When I was young, one of my family’s summer traditions was camping.
We started going to Holly River State Park in Hacker Valley, W.Va. We had a specific camp spot that we got the first year, perfectly tucked in the woods, next to the creek. Once when we went and didn’t get “our spot,” we waited for the people to pack up and leave and carried our fully expanded tent across the campground and claimed it for ourselves.
Camping was my father’s idea. My mother was along for the ride and family time.
I remember two very specific things about that first year we went: My best friend melted her flip flops off on the campfire and my father caught a green tree on fire.
There’s a story behind one of those. My father, who will probably be very embarrassed that I am telling this story (sorry daddy), was having trouble getting the fire to start after a rainstorm. He ended up soaking the wood in “Coleman Fuel” for our stove, essentially gasoline. First, my mother will probably want me to let you know that she was telling him this was a bad idea the whole time. Second, she had my friend and I back very far when my father lit the match. Third, I still remember the ball of fire that erupted from that fire pit. It caught a very summer green tree on fire above it and people all around the campground came running to help. It fizzled out, thankfully, and an older man camping next to us suggested something he called “girl scout water” for all of our fire needs and lent us some for the rest of the trip.

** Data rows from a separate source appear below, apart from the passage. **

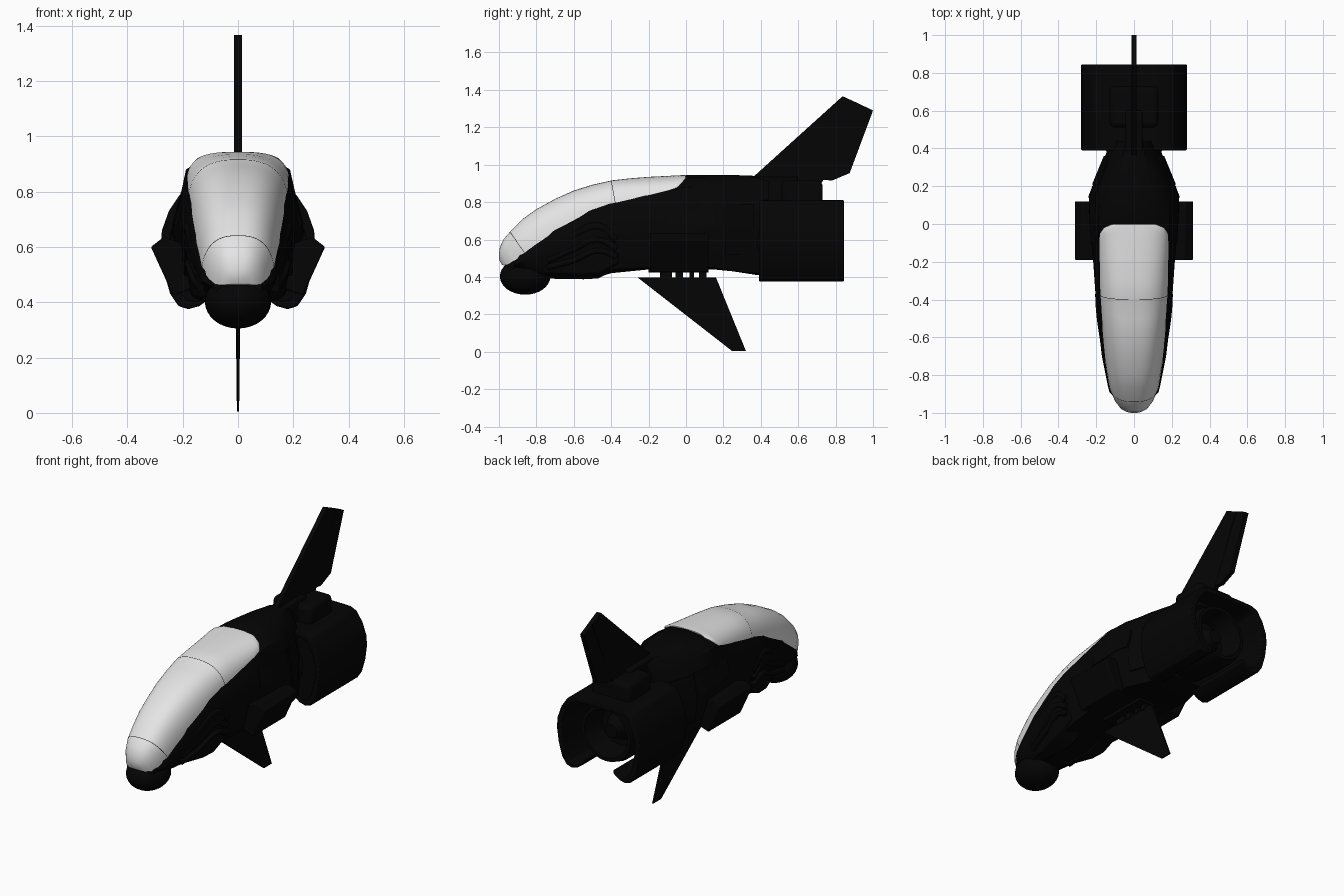
import bpy, bmesh, math
from mathutils import Vector

cube = bpy.data.objects.get("Cube")
if cube:
    bpy.data.objects.remove(cube)


def material(name, value):
    m = bpy.data.materials.new(name)
    m.use_nodes = True
    color = (value, value, value, 1)
    m.diffuse_color = color
    m.node_tree.nodes["Principled BSDF"].inputs["Base Color"].default_value = color
    return m


BLACK = material("matte_black", 0.0013)
WHITE = material("shell_white", 0.78)


def finish(name, bm, mats=(BLACK,), angle=35, bevel=0):
    bmesh.ops.recalc_face_normals(bm, faces=bm.faces)
    mesh = bpy.data.meshes.new(name)
    bm.to_mesh(mesh)
    bm.free()
    ob = bpy.data.objects.new(name, mesh)
    bpy.context.collection.objects.link(ob)
    for m in mats:
        mesh.materials.append(m)
    if bevel:
        mod = ob.modifiers.new("Bevel", "BEVEL")
        mod.width, mod.segments, mod.limit_method = bevel, 2, "ANGLE"
    bpy.ops.object.select_all(action="DESELECT")
    ob.select_set(True)
    bpy.context.view_layer.objects.active = ob
    bpy.ops.object.shade_smooth_by_angle(angle=math.radians(angle))
    return ob


def loft(name, rings, mats=(BLACK,), dark_bands=(), **kw):
    """Skin closed rings of points; bands listed in dark_bands use the second material."""
    bm = bmesh.new()
    loops = [[bm.verts.new(p) for p in r] for r in rings]
    n = len(loops[0])
    for k in range(len(loops) - 1):
        a, b = loops[k], loops[k + 1]
        for i in range(n):
            j = (i + 1) % n
            f = bm.faces.new((a[i], a[j], b[j], b[i]))
            f.material_index = 1 if k in dark_bands else 0
    bm.faces.new(loops[0])
    bm.faces.new(loops[-1])
    return finish(name, bm, mats, **kw)


def prism_y(name, xz, y0, y1, **kw):
    return loft(name, [[(x, y, z) for x, z in xz] for y in (y0, y1)], **kw)


def box(name, x0, x1, y0, y1, z0, z1, **kw):
    return prism_y(name, [(x0, z0), (x1, z0), (x1, z1), (x0, z1)], y0, y1, **kw)


def blade(name, yz, half):
    """Flat fin; half(z) gives half the thickness at that height."""
    return loft(name, [[(s * half(z), y, z) for y, z in yz] for s in (-1, 1)])


def lathe_y(name, profile, zc, n=40):
    ring = [2 * math.pi * i / n for i in range(n)]
    return loft(name, [[(r * math.cos(t), y, zc + r * math.sin(t)) for t in ring]
                       for y, r in profile])


def tube(name, pts, radius):
    cu = bpy.data.curves.new(name, "CURVE")
    cu.dimensions, cu.bevel_depth, cu.bevel_resolution = "3D", radius, 3
    cu.use_fill_caps = True
    sp = cu.splines.new("BEZIER")
    sp.bezier_points.add(len(pts) - 1)
    for bp, p in zip(sp.bezier_points, pts):
        bp.co = p
        bp.handle_left_type = bp.handle_right_type = "AUTO"
    ob = bpy.data.objects.new(name, cu)
    bpy.context.collection.objects.link(ob)
    cu.materials.append(BLACK)


# Hull: y, shoulder (x, z), waist (x, z), keel edge (x, z), top z, bottom z
hull = [
    (-.92, .10, .475, .10, .46, .06, .44, .60, .43),
    (-.89, .128, .495, .13, .475, .08, .43, .65, .41),
    (-.85, .134, .535, .14, .49, .09, .42, .695, .40),
    (-.70, .156, .645, .17, .55, .11, .42, .79, .39),
    (-.50, .174, .752, .194, .62, .13, .41, .872, .39),
    (-.40, .18, .787, .202, .64, .15, .44, .895, .42),
    (-.20, .187, .832, .216, .66, .17, .45, .915, .44),
    (-.02, .188, .877, .232, .66, .18, .45, .93, .44),
    (.00, .188, .88, .235, .66, .18, .45, .944, .44),
    (.15, .182, .88, .24, .65, .18, .45, .945, .44),
    (.25, .15, .87, .20, .65, .17, .43, .945, .43),
    (.38, .10, .87, .145, .65, .13, .42, .94, .41),
    (.44, .08, .85, .13, .65, .12, .43, .92, .42),
]
rings = []
for y, x1, z1, x2, z2, x3, z3, zt, zb in hull:
    half = [(.55 * x1, zt - .01), (x1, z1), (x2, z2), (x3, z3)]
    rings.append([(0, y, zt)] + [(x, y, z) for x, z in half] + [(0, y, zb)]
                 + [(-x, y, z) for x, z in reversed(half)])
loft("hull", rings, angle=40)

# Canopy shell, slanted sections: y at top, y at lower edge, half width, lower z, top z
canopy = [
    (-.998, -.985, .025, .466, .49), (-1.0, -.975, .055, .462, .52),
    (-.995, -.955, .082, .464, .56), (-.975, -.92, .107, .485, .602),
    (-.942, -.862, .13, .525, .640), (-.940, -.860, .131, .526, .642),
    (-.87, -.80, .14, .57, .712), (-.80, -.74, .15, .615, .762),
    (-.70, -.66, .158, .665, .817), (-.60, -.57, .166, .715, .862),
    (-.50, -.475, .172, .758, .893), (-.401, -.379, .178, .792, .915),
    (-.3985, -.3765, .178, .793, .916), (-.30, -.29, .181, .812, .927),
    (-.20, -.20, .183, .83, .935), (-.10, -.10, .185, .852, .94),
    (-.05, -.05, .18, .875, .943), (-.02, -.02, .16, .905, .944),
    (-.003, -.003, .12, .925, .944),
]
N, P, T0 = 28, 2 / 2.6, 0.22   # T0 trims the vertical foot so the edge slopes inward
foot_x, foot_z = math.cos(T0) ** P, math.sin(T0) ** P
rings = []
for yt, yl, w, zl, zt in canopy:
    ring = []
    for i in range(N + 1):
        t = T0 + (math.pi - 2 * T0) * i / N
        c, s = math.cos(t), (math.sin(t) ** P - foot_z) / (1 - foot_z)
        ring.append((w * math.copysign(abs(c) ** P, c) / foot_x, yl + (yt - yl) * s,
                     zl + (zt - zl) * s))
    rings.append(ring)
loft("canopy", rings, (WHITE, BLACK), dark_bands=(4, 11), angle=45)

# Nose sensor ball under the canopy tip
bm = bmesh.new()
bmesh.ops.create_uvsphere(bm, u_segments=32, v_segments=16, radius=1)
for v in bm.verts:
    v.co = Vector((v.co.x * .12, v.co.y * .135 - .86, v.co.z * .098 + .403))
finish("nose_ball", bm, angle=60)
box("nose_mount", -.09, .09, -.95, -.72, .41, .48, bevel=.015)

# Engine: horseshoe shell open underneath, front bulkhead and stepped nozzle
side = [(.10, .415), (.14, .386), (.18, .375), (.215, .386), (.245, .43), (.268, .51),
        (.28, .60), (.275, .66), (.25, .73), (.21, .79), (.17, .808), (.10, .81)]
outer = side + [(-x, z) for x, z in reversed(side)]
inner = [(math.copysign(max(.1, abs(x) * .88), x), .593 + (z - .593) * .88)
         for x, z in reversed(outer)]
prism_y("engine_shell", outer + inner, .39, .845, bevel=.005)
prism_y("engine_bulkhead", [(x * .97, .593 + (z - .593) * .97) for x, z in outer],
        .40, .46)
lathe_y("engine_core", [(.36, .13), (.42, .17), (.60, .18), (.72, .18), (.77, .165),
                        (.77, .145), (.64, .115), (.64, .08), (.72, .04)], .6)

# Paired parts
pod = [(.315, .60), (.27, .635), (.19, .61), (.16, .45), (.235, .425)]
for s, side_name in ((1, "left"), (-1, "right")):
    def mx(pts):
        return [(s * p[0],) + tuple(p[1:]) for p in pts]
    prism_y(side_name + "_side_pod", mx(pod), -.19, .12, bevel=.006)
    # Cheek intake with bent pipes
    loft(side_name + "_cheek_intake", [mx([(.06, y, zb), (w, y, zb + .03),
         (w + .012, y, .52), (.09, y, .58)]) for y, w, zb in
         ((-.72, .10, .395), (-.55, .158, .385), (-.47, .168, .39), (-.36, .175, .445))],
         bevel=.008)
    for k, (dz, r) in enumerate(((0, .022), (-.07, .018), (-.13, .016))):
        tube(f"{side_name}_cheek_pipe_{k + 1}",
             mx([(.135, -.74, .53 + dz * .6), (.16, -.6, .62 + dz),
                 (.178, -.47, .67 + dz), (.184, -.37, .60 + dz * .7)]), r)
    # Raised flank panel and collar in front of the engine
    loft(side_name + "_flank_panel", [mx([(a, y, .80), (b, y, .68), (b - .02, y, .68),
         (a - .02, y, .80)]) for y, a, b in
         ((-.10, .200, .230), (.14, .206, .238), (.20, .19, .222))])
    loft(side_name + "_collar", [mx([(a, y, .79), (b, y, .66), (b - .01, y, .52),
         (b - .06, y, .52), (a - .05, y, .79)]) for y, a, b in
         ((.21, .187, .222), (.36, .135, .16))])

# Dorsal spine and equipment box
box("dorsal_spine", -.045, .045, .28, .60, .79, .935, bevel=.01)
box("dorsal_box", -.13, .13, .51, .73, .77, .915, bevel=.025)

# Tail fin and rudder joined by a recessed hinge
blade("tail_fin", [(.36, .935), (.837, 1.366), (.921, 1.328), (.727, .905), (.42, .905)],
      lambda z: .014)
blade("rudder", [(.925, 1.326), (1.0, 1.29), (.875, .955), (.78, .915), (.731, .92)],
      lambda z: .013)
blade("rudder_hinge", [(.91, 1.333), (.94, 1.319), (.75, .918), (.71, .918)],
      lambda z: .010)

# Ventral fin on struts
blade("ventral_fin", [(-.26, .398), (.16, .398), (.32, .005), (.245, .005)],
      lambda z: .004 + .012 * z)
box("ventral_rail", -.06, .06, -.20, .12, .425, .46)
for k, (y, h) in enumerate(((-.10, .04), (-.03, .025), (.035, .015), (.095, .025))):
    box(f"fin_strut_{k + 1}", -.012, .012, y - h, y + h * .6, .39, .44)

The following years, more traditions came along. We always went camping in August, just before the start of school, a “last hurrah” of sorts. We would always set up the campsite first and, for some reason, dunking ourselves in the freezing cold creek became a tradition. How it was that cold in August, I will never know. Whoever could do it first, all the way over your head, won the game. My father usually won as my best friend, Heather and I stood on the bank squealing as we put our legs in up to our knees and ran back out. I’d usually be the last to dunk and we would all run back to the campfire to warm up and roast some hot dogs.
Our camping trips were always calm and relaxing. We would play in the creek and read book after book by the fire. At night, my parents would try to scare Heather and I with scary stories around the fire. One night, my parents had hatched a scheme that involved my mother coming up behind us and scaring us while my dad distracted us. Well, in the dark, she tripped over another campsite’s tent stake and caused quite the ruckus and ruined the scare. Other times, they got us...really good.
When we were teenagers, I remember sitting at the very top of the campground’s swingset to get a cell signal so we could check our flip phones. It was there that Heather got the first voicemail from her then middle school boyfriend, now husband.
That campground and camping, in general, will always hold so many memories for me. This year, my parents and I are planning on a camping trip next week as a vacation. Hopefully, while you read this, I am reading a book by a bubbling river.